A Rose Bowl Game Not Ruined for its Thorn
Photo: Don Feria/isiphotos.com
By Kevin Cool
Michigan State, 24, Stanford, 20. That simple, declarative math is one way to judge what happened in the 100th Rose Bowl Game.
It was disappointing. And yet . . .
Even as Stanford fans filed out of the venerable old house moments after Stanford’s final fourth down run was stuffed by the Spartans, the mood wasn’t altogether sad. Indeed, it was more like . . . accepting. Yes, there was grumbling about missed opportunities, penalties at critical moments, typical second-guessing of calls. No loss would be complete without a little woulda, coulda, shoulda. And David Shaw, stoic and candid after the game, conceded that his team didn’t make enough big plays to win.
The game was entertaining and worthy of the size of this stage, the 100th playing of America’s favorite New Year’s Day festival. But the takeaway from Stanford’s fourth consecutive BCS bowl was just how deeply the success of the football program has burrowed into the hearts of students and alumni. It was about so much more than football.

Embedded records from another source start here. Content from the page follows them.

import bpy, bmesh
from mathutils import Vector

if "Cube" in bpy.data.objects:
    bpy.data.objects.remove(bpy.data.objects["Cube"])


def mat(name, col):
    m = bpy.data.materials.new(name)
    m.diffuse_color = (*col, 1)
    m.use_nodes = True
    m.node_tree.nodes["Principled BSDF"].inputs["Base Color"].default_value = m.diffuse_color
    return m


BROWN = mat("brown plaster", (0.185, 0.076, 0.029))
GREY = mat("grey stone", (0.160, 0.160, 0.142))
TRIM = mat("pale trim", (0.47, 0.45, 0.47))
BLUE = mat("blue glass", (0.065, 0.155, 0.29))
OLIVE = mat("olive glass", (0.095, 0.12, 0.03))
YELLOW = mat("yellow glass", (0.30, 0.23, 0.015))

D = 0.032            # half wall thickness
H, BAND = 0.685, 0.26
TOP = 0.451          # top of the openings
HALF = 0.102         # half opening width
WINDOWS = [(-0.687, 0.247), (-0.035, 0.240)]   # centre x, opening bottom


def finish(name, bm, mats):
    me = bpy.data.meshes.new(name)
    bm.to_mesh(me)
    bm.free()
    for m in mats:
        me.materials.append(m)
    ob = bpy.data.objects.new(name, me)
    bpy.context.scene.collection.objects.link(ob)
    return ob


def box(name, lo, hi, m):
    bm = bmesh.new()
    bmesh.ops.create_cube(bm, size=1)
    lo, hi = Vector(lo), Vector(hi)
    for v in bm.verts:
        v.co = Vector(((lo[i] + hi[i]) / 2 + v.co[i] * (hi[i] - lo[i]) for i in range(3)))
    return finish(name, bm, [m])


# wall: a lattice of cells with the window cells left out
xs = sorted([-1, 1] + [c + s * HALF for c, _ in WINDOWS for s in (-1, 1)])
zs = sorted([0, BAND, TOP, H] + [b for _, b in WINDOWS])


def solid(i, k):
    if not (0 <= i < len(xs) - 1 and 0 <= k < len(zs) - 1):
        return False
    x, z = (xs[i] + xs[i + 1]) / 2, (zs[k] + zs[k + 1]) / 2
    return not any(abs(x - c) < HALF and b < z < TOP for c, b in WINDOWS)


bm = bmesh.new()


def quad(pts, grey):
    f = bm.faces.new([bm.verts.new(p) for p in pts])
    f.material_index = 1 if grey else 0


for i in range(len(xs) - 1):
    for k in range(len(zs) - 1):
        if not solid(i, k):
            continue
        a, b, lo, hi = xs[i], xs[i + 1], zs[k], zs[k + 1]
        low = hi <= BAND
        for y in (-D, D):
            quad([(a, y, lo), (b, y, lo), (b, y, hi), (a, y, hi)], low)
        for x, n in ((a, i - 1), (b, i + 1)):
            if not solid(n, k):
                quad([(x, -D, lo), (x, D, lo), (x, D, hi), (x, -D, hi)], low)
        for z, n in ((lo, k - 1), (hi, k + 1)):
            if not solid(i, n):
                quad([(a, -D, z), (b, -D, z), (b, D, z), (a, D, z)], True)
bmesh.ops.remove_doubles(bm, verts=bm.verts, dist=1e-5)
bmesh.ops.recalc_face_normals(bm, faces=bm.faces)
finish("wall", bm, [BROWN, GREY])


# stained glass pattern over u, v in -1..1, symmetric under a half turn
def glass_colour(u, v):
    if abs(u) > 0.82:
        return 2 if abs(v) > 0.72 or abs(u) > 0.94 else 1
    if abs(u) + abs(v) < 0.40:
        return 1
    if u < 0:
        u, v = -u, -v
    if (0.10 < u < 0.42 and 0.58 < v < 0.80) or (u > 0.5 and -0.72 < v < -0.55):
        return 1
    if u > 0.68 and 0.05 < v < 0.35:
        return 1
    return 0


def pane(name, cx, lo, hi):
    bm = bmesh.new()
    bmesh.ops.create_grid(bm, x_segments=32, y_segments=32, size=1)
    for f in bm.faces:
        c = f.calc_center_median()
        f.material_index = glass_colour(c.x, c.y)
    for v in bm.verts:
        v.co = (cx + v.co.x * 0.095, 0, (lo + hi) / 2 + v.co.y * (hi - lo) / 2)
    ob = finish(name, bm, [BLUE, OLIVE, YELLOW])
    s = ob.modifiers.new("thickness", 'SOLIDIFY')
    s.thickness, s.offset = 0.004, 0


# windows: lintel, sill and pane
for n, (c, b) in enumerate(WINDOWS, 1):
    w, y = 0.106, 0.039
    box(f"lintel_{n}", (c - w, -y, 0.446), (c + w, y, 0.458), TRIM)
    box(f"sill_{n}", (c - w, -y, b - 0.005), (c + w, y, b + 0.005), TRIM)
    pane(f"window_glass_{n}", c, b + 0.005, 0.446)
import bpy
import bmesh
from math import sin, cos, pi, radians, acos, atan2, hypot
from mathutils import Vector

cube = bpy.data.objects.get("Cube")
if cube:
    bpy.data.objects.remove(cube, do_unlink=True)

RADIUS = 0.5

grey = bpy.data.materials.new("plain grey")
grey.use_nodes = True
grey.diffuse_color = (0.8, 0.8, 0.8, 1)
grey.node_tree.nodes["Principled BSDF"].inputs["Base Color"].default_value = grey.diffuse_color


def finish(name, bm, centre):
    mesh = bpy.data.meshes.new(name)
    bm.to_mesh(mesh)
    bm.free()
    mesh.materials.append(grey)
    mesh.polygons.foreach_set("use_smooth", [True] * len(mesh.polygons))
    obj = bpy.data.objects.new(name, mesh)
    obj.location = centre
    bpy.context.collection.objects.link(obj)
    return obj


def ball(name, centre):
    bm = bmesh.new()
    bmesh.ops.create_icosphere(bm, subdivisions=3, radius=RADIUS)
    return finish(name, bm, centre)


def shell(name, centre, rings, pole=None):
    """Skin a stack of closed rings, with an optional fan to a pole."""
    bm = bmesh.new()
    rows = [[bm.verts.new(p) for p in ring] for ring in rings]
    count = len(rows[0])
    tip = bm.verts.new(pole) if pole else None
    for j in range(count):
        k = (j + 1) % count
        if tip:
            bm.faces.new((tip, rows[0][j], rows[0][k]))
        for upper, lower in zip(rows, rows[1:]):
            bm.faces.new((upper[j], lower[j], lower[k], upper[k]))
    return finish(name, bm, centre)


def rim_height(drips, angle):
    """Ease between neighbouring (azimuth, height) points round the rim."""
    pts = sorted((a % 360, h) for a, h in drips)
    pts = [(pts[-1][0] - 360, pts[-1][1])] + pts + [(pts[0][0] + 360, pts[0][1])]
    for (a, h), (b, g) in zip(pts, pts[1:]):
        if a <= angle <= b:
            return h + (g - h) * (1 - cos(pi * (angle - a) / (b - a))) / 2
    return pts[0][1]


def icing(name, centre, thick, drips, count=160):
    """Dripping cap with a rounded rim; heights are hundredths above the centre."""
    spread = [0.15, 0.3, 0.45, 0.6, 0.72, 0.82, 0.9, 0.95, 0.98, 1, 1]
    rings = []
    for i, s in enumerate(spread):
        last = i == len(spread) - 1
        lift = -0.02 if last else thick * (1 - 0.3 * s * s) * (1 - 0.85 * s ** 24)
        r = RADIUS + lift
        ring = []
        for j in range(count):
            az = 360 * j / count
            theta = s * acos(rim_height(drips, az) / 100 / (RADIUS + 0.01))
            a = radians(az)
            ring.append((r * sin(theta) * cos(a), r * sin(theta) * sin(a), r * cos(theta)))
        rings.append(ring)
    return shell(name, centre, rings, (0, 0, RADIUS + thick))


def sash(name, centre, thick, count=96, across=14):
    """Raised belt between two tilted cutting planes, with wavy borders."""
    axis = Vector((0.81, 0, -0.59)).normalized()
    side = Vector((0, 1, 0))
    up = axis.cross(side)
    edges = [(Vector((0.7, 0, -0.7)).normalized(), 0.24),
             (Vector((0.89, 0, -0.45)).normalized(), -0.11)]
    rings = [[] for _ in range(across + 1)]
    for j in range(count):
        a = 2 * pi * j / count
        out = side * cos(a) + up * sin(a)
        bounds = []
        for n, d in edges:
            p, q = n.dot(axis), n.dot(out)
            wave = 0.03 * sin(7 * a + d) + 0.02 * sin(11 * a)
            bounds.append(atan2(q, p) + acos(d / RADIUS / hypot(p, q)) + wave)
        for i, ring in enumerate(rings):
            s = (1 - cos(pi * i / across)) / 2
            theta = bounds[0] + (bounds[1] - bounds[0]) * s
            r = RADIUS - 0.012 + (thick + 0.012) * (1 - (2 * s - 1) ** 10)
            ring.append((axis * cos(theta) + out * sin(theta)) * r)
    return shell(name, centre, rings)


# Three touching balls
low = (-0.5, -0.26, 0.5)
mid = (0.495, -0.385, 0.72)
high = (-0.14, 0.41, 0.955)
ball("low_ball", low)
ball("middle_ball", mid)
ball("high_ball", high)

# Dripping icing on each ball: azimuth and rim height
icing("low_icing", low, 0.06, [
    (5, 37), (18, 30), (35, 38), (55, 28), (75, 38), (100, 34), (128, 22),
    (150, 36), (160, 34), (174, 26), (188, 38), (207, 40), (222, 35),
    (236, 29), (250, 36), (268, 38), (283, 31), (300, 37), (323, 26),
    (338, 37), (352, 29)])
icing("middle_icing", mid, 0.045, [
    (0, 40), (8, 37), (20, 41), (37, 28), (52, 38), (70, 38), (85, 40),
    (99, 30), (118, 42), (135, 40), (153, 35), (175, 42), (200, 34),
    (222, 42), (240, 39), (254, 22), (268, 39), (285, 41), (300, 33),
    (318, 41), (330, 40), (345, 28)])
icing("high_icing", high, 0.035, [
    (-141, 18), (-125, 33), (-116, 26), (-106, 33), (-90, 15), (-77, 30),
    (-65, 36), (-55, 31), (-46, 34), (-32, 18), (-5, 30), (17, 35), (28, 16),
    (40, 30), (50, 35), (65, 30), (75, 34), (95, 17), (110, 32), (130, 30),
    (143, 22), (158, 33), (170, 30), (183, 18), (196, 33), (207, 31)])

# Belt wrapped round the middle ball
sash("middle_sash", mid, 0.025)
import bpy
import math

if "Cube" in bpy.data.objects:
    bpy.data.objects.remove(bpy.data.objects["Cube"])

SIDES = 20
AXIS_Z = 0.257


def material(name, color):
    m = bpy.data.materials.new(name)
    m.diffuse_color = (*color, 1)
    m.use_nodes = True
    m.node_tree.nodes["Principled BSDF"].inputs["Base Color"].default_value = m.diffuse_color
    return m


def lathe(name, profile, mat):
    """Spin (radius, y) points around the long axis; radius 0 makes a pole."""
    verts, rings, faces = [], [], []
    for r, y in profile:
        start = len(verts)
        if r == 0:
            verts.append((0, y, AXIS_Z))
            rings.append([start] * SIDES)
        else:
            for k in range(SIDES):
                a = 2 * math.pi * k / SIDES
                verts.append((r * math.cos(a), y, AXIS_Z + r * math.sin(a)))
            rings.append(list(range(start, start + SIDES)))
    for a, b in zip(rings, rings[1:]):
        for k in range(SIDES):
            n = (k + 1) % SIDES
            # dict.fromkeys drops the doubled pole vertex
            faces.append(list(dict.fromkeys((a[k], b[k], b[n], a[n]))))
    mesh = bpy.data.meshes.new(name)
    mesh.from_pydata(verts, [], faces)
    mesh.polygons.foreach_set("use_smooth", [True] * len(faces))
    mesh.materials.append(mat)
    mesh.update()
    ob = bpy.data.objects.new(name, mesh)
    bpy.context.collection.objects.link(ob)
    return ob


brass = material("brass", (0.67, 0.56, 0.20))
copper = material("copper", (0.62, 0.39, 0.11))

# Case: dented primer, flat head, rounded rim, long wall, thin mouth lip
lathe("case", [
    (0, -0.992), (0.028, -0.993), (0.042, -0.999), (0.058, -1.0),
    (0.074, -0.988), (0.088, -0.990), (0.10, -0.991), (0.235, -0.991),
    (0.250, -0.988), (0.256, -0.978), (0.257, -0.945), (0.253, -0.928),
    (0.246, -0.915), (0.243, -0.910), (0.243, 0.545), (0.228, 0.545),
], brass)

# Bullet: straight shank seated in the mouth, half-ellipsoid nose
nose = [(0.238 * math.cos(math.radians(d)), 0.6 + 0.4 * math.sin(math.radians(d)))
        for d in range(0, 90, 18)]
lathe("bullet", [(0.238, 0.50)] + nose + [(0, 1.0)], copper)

It was about Nicholas Feitzinger, who gelled his hair into a Shayne Skov style mohawk. For good luck he was wearing a t-shirt he got at the Orange Bowl in 2011, the first of four straight bowl games he has attended. Not bad for a 7-year-old.
It was about Wynn Michael, an engineering student, and Jaqi Pok, who stood on a balcony clapping lustily as their team, their classmates, streamed through the tunnel to the locker room prior to the game. Pok, ’13, was “sort of” a football fan when she arrived at the Farm. Now she’s all in.
It was about Tanicia Perry, ’99, a trombonist reunited for half time with the Band 14 years after she was on the field as drum major during the Cardinal’s 2000 Rose Bowl Game appearance.
It was about Shaw, ’94, embracing his players one by one after they had navigated a raucous receiving line at the team hotel after the game. Trent Murphy, ’13, one of a group of fifth-year seniors who returned for a final season, quietly accepted Shaw’s hug and said to his coach, in a voice barely above a whisper, “I appreciate everything you’ve done.”
As a community agent, nothing compares to these bowl games. Tens of thousands of alumni were in Pasadena, hoping for a victory but mostly enjoying themselves with capacious zeal. A pep rally on the Santa Monica Pier; a tailgate party under a brilliant SoCal sky; music, food, drink, baubles. The whole thing was like a giant serotonin bath. Not that you had to be there. How many hundreds of bowl game parties were hosted in alumni homes? How many tweets and Facebook posts and texts from old friends were read? How many shrieks and groans and OMGs reverberated around basements and living rooms and patios around the world?
This was a memorable season. Stanford fans are beginning to get used to such seasons, and this Rose Bowl Game was another deposit in the football program’s equity account. It will help recruiting, despite the loss. So much was good; about the only thing that wasn’t was the final score.
When it was over, Shaw and two of his stalwart players, Tyler Gaffney and Shayne Skov, both ’13, met the media. Gaffney, inspired by last season’s Rose Bowl Game victory, returned for a final year of eligibility after a year in professional baseball. His punishing runs and selfless, seemingly tireless performances won the admiration of Stanford fans. How much he was hurting was hard to say; he was gracious in defeat, praising Michigan State and talking plainly about his team’s failures.
As for Skov, what more can be said about the spiritual and emotional leader of a defense that rescued the Cardinal so many times? Both he and Gaffney will be gone next season, along with many other players whose contributions will last long beyond their playing years. “We made some plays, we missed some. That’s the nature of football,” Skov told the reporters. And then he added, quickly, “Proud of our team.”
He isn’t the only one.
The Effort Effect
What It Takes
Bananas Are Berries?
What to do With Your VHS Tapes: Essential Answer
Closing In on Cancer
Data is from the past two weeks.